> What you have to do
Start at the line below containing "n = 2, caps" and stop at the line containing "const [x, cy, cz, ry, rz]". Repeat every line of that stretch exactly, and nothing outside it.

> Records shown
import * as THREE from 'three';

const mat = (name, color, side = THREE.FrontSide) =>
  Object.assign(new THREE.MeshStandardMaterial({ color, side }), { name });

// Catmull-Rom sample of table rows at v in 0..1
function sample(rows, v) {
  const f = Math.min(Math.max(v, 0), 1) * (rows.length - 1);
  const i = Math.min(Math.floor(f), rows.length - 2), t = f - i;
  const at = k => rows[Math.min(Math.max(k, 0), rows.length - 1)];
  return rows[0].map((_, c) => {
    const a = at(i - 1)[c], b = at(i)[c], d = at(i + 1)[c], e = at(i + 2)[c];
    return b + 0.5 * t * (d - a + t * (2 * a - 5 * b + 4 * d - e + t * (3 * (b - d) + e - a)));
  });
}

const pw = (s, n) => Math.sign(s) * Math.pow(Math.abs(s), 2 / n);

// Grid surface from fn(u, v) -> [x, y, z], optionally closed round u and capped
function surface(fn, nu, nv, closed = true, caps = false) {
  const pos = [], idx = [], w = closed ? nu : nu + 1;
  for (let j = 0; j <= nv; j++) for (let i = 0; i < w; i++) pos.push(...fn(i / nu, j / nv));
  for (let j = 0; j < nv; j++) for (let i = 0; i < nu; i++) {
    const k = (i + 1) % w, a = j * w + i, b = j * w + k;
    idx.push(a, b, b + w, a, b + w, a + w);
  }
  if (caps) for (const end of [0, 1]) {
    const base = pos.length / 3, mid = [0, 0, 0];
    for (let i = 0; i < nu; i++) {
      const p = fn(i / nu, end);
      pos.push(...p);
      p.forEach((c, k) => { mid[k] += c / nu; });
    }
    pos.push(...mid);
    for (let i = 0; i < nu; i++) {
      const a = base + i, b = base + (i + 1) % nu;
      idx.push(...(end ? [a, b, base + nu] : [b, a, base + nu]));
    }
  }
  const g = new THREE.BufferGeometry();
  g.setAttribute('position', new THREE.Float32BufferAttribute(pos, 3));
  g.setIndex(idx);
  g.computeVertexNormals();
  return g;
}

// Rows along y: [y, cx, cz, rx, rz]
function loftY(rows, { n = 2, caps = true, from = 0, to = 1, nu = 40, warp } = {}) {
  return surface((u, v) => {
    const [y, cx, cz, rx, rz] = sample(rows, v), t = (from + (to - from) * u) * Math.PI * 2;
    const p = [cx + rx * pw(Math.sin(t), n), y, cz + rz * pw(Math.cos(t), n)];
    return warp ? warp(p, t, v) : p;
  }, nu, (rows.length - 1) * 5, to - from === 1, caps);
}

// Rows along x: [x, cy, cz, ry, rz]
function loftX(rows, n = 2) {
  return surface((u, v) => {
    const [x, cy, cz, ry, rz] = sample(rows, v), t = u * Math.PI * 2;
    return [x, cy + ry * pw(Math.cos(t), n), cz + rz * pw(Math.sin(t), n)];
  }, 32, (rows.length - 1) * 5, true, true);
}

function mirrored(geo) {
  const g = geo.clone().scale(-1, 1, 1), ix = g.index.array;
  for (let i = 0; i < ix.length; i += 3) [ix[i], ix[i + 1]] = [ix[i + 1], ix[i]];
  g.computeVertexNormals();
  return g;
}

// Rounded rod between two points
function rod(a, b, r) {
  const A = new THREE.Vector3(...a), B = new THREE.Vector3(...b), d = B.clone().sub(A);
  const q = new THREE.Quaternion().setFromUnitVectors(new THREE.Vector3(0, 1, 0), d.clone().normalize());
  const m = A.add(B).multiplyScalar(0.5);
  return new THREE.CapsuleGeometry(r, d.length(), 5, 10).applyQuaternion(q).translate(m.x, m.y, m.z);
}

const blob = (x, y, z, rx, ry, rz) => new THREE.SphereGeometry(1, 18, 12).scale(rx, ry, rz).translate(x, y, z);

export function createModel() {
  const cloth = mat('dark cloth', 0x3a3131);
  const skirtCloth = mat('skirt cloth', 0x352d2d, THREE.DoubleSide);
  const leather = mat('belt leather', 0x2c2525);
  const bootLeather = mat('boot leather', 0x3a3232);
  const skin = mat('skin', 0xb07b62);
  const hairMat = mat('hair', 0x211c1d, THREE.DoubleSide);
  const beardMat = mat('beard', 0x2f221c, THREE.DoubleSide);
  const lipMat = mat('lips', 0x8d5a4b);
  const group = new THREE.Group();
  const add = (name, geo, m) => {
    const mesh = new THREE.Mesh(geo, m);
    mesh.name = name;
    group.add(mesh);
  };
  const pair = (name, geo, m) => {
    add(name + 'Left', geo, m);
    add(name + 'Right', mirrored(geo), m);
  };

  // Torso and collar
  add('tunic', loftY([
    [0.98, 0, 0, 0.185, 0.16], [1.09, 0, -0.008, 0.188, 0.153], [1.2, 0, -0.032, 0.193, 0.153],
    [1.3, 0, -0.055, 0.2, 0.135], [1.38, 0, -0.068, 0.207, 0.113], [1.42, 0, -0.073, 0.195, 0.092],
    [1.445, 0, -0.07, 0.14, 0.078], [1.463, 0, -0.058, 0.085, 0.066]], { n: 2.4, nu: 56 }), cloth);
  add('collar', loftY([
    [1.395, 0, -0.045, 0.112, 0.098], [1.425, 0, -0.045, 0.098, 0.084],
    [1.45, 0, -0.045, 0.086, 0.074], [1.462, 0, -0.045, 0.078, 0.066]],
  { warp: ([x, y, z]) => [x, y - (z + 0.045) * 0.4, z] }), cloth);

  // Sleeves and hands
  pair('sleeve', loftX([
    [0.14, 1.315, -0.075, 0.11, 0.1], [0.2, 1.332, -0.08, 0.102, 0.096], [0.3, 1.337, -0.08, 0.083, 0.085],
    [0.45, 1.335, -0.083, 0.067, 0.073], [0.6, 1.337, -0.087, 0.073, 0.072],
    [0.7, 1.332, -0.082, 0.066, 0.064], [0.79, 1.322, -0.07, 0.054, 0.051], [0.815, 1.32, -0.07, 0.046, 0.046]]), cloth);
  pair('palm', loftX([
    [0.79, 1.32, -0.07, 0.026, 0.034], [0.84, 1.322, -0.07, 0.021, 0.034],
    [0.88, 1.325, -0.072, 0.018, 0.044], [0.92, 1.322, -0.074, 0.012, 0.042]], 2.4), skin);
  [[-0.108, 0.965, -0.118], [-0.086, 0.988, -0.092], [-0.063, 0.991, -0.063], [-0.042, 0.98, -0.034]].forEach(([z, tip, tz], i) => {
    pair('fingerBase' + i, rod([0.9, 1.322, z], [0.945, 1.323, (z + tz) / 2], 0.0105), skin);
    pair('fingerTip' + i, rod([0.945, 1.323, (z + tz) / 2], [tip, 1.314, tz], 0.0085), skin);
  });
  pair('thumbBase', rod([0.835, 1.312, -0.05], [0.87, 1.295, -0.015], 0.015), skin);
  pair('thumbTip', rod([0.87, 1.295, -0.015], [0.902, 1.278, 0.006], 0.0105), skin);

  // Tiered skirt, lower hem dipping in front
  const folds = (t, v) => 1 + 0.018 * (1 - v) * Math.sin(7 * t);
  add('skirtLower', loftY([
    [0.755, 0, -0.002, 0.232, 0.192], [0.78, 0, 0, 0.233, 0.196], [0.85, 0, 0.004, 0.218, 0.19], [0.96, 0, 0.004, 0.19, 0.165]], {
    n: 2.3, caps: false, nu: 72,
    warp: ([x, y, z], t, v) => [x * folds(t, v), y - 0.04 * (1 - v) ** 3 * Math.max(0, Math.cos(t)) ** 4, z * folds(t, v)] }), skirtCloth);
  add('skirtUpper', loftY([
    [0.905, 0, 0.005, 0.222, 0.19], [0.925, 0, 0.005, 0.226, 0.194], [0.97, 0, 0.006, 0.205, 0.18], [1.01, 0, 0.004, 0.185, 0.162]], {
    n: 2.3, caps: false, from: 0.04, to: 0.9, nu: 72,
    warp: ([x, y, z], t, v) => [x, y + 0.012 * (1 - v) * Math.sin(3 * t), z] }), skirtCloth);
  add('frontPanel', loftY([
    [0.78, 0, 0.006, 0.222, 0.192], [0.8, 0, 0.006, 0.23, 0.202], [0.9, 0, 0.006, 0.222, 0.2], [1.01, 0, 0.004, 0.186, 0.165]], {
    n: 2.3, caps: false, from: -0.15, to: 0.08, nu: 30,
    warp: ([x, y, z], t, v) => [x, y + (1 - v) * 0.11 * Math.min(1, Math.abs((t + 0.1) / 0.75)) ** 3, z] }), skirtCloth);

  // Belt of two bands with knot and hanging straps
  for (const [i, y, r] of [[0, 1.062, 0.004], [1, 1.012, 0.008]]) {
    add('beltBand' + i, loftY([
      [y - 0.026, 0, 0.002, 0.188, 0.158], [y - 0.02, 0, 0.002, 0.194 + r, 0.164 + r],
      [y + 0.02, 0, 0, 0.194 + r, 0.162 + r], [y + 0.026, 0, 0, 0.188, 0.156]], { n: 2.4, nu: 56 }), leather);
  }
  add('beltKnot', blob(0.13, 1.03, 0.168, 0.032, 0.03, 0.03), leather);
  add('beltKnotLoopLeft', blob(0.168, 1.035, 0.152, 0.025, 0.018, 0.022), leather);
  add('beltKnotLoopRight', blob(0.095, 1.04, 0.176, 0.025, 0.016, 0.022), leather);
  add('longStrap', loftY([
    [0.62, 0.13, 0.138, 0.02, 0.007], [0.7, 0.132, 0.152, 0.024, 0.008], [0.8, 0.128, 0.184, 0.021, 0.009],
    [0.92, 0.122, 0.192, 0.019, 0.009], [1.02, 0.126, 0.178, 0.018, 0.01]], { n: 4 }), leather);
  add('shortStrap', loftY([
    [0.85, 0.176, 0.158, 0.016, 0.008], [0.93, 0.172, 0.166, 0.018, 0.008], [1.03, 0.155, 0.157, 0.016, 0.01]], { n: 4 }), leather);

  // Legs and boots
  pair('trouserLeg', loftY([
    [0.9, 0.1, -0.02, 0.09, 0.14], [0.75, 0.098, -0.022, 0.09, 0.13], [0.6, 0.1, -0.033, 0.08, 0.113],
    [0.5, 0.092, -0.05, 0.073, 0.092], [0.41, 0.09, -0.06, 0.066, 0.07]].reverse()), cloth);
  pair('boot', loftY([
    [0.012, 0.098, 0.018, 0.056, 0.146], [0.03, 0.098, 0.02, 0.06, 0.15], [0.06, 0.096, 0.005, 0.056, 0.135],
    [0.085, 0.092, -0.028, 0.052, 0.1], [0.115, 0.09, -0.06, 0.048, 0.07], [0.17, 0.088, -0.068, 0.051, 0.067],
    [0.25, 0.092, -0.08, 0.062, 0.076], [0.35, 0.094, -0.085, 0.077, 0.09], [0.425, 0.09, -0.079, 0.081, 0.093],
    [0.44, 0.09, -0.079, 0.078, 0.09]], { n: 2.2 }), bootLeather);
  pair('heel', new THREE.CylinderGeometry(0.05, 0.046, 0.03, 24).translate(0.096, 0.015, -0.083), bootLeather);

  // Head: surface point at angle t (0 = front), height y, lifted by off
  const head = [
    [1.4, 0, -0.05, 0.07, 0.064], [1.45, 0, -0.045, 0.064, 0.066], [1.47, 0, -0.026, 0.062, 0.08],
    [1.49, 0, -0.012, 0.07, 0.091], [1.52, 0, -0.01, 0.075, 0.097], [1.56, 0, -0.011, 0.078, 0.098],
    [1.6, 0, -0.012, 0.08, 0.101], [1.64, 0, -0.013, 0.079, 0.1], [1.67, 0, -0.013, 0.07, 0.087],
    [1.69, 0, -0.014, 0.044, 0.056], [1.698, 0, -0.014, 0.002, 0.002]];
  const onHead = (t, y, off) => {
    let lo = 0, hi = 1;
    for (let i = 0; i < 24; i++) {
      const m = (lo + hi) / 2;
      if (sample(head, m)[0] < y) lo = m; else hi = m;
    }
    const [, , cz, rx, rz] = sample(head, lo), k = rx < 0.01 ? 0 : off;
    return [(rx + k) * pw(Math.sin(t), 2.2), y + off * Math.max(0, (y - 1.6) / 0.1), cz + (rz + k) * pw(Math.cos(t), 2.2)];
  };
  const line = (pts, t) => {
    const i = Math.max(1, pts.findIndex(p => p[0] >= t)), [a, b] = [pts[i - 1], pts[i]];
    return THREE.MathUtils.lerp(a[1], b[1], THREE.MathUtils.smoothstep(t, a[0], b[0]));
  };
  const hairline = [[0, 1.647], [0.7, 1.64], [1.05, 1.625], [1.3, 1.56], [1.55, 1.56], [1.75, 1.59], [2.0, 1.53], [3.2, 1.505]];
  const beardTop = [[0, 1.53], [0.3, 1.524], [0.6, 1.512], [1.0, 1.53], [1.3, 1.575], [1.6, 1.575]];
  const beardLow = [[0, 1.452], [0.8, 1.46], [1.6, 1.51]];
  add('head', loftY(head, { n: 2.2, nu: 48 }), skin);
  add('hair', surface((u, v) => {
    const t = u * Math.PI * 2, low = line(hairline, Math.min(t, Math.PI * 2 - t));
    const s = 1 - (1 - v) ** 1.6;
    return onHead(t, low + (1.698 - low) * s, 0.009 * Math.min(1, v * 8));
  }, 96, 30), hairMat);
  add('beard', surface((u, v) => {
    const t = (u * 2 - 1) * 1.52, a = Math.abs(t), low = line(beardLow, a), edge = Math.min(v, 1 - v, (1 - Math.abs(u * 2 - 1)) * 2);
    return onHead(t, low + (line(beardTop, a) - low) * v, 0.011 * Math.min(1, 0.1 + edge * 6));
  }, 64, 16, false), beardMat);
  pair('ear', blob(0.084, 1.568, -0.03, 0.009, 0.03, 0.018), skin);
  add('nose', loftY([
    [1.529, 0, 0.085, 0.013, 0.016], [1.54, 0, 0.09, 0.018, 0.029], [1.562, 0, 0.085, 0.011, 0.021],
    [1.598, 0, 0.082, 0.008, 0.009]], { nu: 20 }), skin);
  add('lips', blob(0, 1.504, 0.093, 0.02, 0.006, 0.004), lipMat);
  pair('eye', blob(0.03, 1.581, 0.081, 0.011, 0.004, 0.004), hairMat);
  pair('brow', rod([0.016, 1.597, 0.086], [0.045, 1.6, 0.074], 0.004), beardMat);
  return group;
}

> Task output
function loftY(rows, { n = 2, caps = true, from = 0, to = 1, nu = 40, warp } = {}) {
  return surface((u, v) => {
    const [y, cx, cz, rx, rz] = sample(rows, v), t = (from + (to - from) * u) * Math.PI * 2;
    const p = [cx + rx * pw(Math.sin(t), n), y, cz + rz * pw(Math.cos(t), n)];
    return warp ? warp(p, t, v) : p;
  }, nu, (rows.length - 1) * 5, to - from === 1, caps);
}

// Rows along x: [x, cy, cz, ry, rz]
function loftX(rows, n = 2) {
  return surface((u, v) => {
    const [x, cy, cz, ry, rz] = sample(rows, v), t = u * Math.PI * 2;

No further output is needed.